══ SOURCE MATERIAL ══

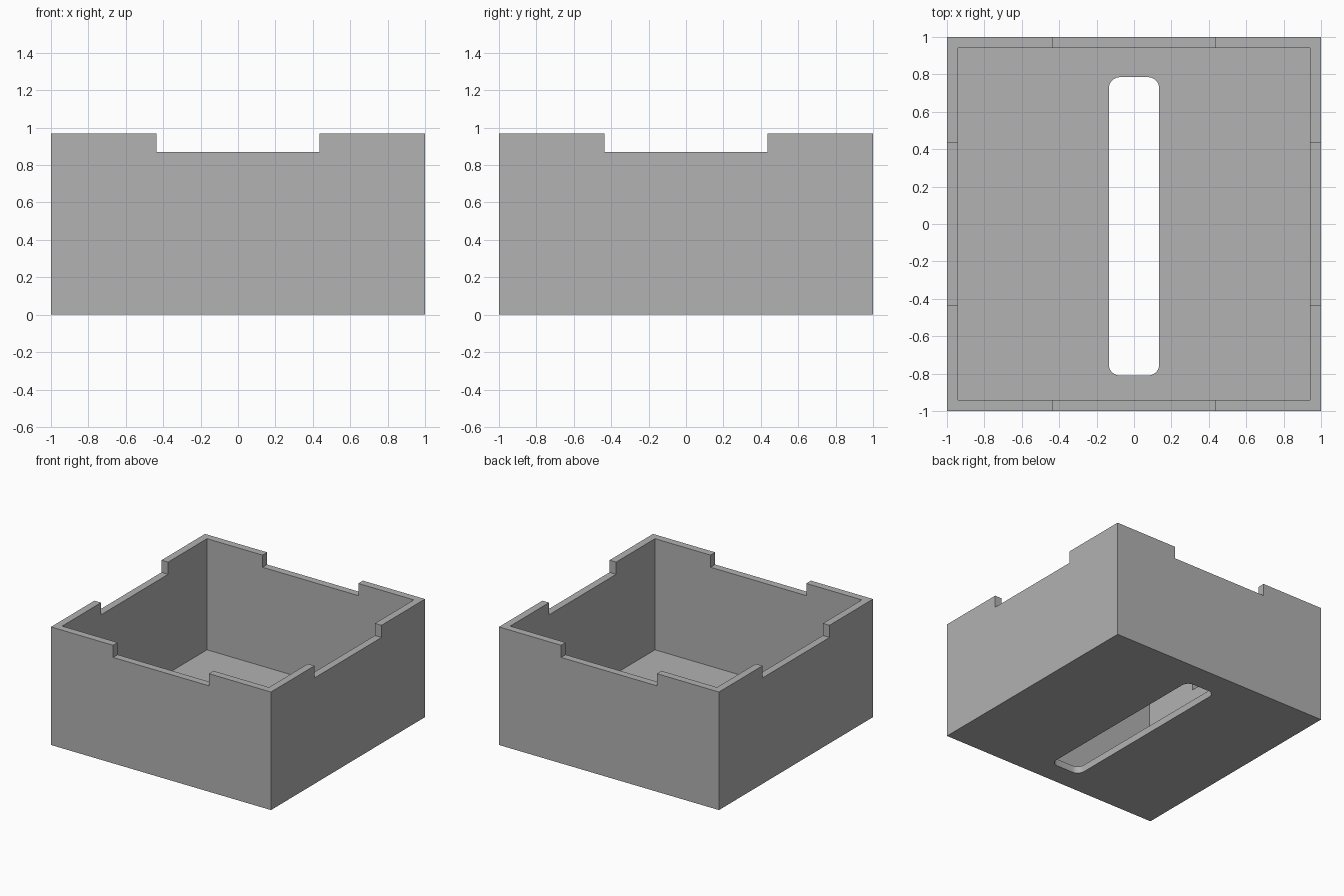
import bpy
import bmesh
from mathutils import Matrix

if "Cube" in bpy.data.objects:
    bpy.data.objects.remove(bpy.data.objects["Cube"], do_unlink=True)

WALL, FLOOR, HEIGHT = 0.06, 0.057, 0.97
NOTCH_HALF, NOTCH_Z = 0.435, 0.87
SLOT_HALF, SLOT_FRONT, SLOT_BACK, SLOT_RADIUS = 0.135, -0.81, 0.785, 0.06

grey = bpy.data.materials.new("plain grey")
grey.use_nodes = True
colour = (0.445, 0.445, 0.445, 1)
grey.diffuse_color = colour
grey.node_tree.nodes["Principled BSDF"].inputs["Base Color"].default_value = colour


def box(name, low, high, corner_radius=0):
    """Box between two corners, optionally with rounded upright edges."""
    size = [b - a for a, b in zip(low, high)]
    middle = [(a + b) / 2 for a, b in zip(low, high)]
    bm = bmesh.new()
    bmesh.ops.create_cube(bm, size=1, matrix=Matrix.Translation(middle) @ Matrix.Diagonal((*size, 1)))
    if corner_radius:
        upright = [e for e in bm.edges if abs(e.verts[0].co.z - e.verts[1].co.z) > 0.01]
        bmesh.ops.bevel(bm, geom=upright, offset=corner_radius, segments=8,
                        profile=0.5, affect='EDGES')
    mesh = bpy.data.meshes.new(name)
    bm.to_mesh(mesh)
    bm.free()
    mesh.materials.append(grey)
    obj = bpy.data.objects.new(name, mesh)
    bpy.context.collection.objects.link(obj)
    return obj


# Outer block
tray = box("open_box", (-1, -1, 0), (1, 1, HEIGHT))

# Cavity, rim notches on all four sides, and floor slot
inner = 1 - WALL
cutters = [
    box("cavity_cutter", (-inner, -inner, FLOOR), (inner, inner, 1.5)),
    box("side_notch_cutter", (-1.2, -NOTCH_HALF, NOTCH_Z), (1.2, NOTCH_HALF, 1.4)),
    box("front_back_notch_cutter", (-NOTCH_HALF, -1.2, NOTCH_Z), (NOTCH_HALF, 1.2, 1.4)),
    box("slot_cutter", (-SLOT_HALF, SLOT_FRONT, -0.2), (SLOT_HALF, SLOT_BACK, 0.3), SLOT_RADIUS),
]

bpy.ops.object.select_all(action='DESELECT')
tray.select_set(True)
bpy.context.view_layer.objects.active = tray
for cutter in cutters:
    cutter.hide_render = True
    mod = tray.modifiers.new(cutter.name, 'BOOLEAN')
    mod.operation = 'DIFFERENCE'
    mod.solver = 'EXACT'
    mod.object = cutter
    bpy.ops.object.modifier_apply(modifier=mod.name)
    bpy.data.objects.remove(cutter, do_unlink=True)

bpy.ops.object.shade_smooth_by_angle()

═══

WHAT YOU WILL DO:
Give the data above again in full and unchanged, skipping the pictures.

SOLUTION:
import bpy
import bmesh
from mathutils import Matrix

if "Cube" in bpy.data.objects:
    bpy.data.objects.remove(bpy.data.objects["Cube"], do_unlink=True)

WALL, FLOOR, HEIGHT = 0.06, 0.057, 0.97
NOTCH_HALF, NOTCH_Z = 0.435, 0.87
SLOT_HALF, SLOT_FRONT, SLOT_BACK, SLOT_RADIUS = 0.135, -0.81, 0.785, 0.06

grey = bpy.data.materials.new("plain grey")
grey.use_nodes = True
colour = (0.445, 0.445, 0.445, 1)
grey.diffuse_color = colour
grey.node_tree.nodes["Principled BSDF"].inputs["Base Color"].default_value = colour


def box(name, low, high, corner_radius=0):
    """Box between two corners, optionally with rounded upright edges."""
    size = [b - a for a, b in zip(low, high)]
    middle = [(a + b) / 2 for a, b in zip(low, high)]
    bm = bmesh.new()
    bmesh.ops.create_cube(bm, size=1, matrix=Matrix.Translation(middle) @ Matrix.Diagonal((*size, 1)))
    if corner_radius:
        upright = [e for e in bm.edges if abs(e.verts[0].co.z - e.verts[1].co.z) > 0.01]
        bmesh.ops.bevel(bm, geom=upright, offset=corner_radius, segments=8,
                        profile=0.5, affect='EDGES')
    mesh = bpy.data.meshes.new(name)
    bm.to_mesh(mesh)
    bm.free()
    mesh.materials.append(grey)
    obj = bpy.data.objects.new(name, mesh)
    bpy.context.collection.objects.link(obj)
    return obj


# Outer block
tray = box("open_box", (-1, -1, 0), (1, 1, HEIGHT))

# Cavity, rim notches on all four sides, and floor slot
inner = 1 - WALL
cutters = [
    box("cavity_cutter", (-inner, -inner, FLOOR), (inner, inner, 1.5)),
    box("side_notch_cutter", (-1.2, -NOTCH_HALF, NOTCH_Z), (1.2, NOTCH_HALF, 1.4)),
    box("front_back_notch_cutter", (-NOTCH_HALF, -1.2, NOTCH_Z), (NOTCH_HALF, 1.2, 1.4)),
    box("slot_cutter", (-SLOT_HALF, SLOT_FRONT, -0.2), (SLOT_HALF, SLOT_BACK, 0.3), SLOT_RADIUS),
]

bpy.ops.object.select_all(action='DESELECT')
tray.select_set(True)
bpy.context.view_layer.objects.active = tray
for cutter in cutters:
    cutter.hide_render = True
    mod = tray.modifiers.new(cutter.name, 'BOOLEAN')
    mod.operation = 'DIFFERENCE'
    mod.solver = 'EXACT'
    mod.object = cutter
    bpy.ops.object.modifier_apply(modifier=mod.name)
    bpy.data.objects.remove(cutter, do_unlink=True)

bpy.ops.object.shade_smooth_by_angle()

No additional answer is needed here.